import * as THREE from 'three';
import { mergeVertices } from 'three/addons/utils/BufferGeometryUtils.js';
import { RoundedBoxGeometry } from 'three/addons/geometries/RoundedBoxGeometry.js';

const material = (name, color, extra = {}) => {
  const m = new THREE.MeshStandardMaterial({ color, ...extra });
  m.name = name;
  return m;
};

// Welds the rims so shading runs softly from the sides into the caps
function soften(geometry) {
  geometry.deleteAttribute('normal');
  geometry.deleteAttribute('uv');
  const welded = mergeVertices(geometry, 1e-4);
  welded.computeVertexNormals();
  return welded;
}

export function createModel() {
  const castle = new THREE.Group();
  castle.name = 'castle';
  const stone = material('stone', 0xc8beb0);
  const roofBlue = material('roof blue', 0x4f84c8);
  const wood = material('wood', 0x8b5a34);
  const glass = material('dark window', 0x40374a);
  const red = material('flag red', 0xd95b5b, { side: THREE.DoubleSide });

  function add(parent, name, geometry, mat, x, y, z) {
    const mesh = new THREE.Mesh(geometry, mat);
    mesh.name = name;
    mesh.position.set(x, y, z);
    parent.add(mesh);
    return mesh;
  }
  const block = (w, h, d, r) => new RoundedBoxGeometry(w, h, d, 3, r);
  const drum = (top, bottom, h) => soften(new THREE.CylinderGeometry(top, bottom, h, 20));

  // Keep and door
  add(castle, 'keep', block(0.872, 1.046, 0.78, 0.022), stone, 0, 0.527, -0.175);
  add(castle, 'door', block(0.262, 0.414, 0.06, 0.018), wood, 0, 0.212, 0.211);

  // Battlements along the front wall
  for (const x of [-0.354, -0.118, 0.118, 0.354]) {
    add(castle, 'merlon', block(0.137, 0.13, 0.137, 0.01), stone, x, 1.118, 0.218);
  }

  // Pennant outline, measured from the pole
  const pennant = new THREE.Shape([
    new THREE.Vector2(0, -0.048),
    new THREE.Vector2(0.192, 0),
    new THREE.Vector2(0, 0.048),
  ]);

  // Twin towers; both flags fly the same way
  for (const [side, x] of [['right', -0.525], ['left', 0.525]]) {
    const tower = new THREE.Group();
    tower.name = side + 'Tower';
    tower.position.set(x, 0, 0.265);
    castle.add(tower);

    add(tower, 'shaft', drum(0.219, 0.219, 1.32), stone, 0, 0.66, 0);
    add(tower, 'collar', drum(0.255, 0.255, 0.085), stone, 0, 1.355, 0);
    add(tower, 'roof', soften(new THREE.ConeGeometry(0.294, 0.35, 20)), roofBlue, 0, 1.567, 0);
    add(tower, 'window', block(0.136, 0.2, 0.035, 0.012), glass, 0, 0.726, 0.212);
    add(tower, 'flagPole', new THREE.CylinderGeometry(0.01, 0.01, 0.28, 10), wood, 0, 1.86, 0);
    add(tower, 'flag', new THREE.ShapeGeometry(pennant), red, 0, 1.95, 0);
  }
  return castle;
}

****************************************

§ **WHAT IS EXPECTED**
Beginning with the top line of the data above, output every line exactly until the one that contains "const material = (name, color, extra", and include that one too.

§ **SOLUTION FOR THIS EXERCISE**
import * as THREE from 'three';
import { mergeVertices } from 'three/addons/utils/BufferGeometryUtils.js';
import { RoundedBoxGeometry } from 'three/addons/geometries/RoundedBoxGeometry.js';

const material = (name, color, extra = {}) => {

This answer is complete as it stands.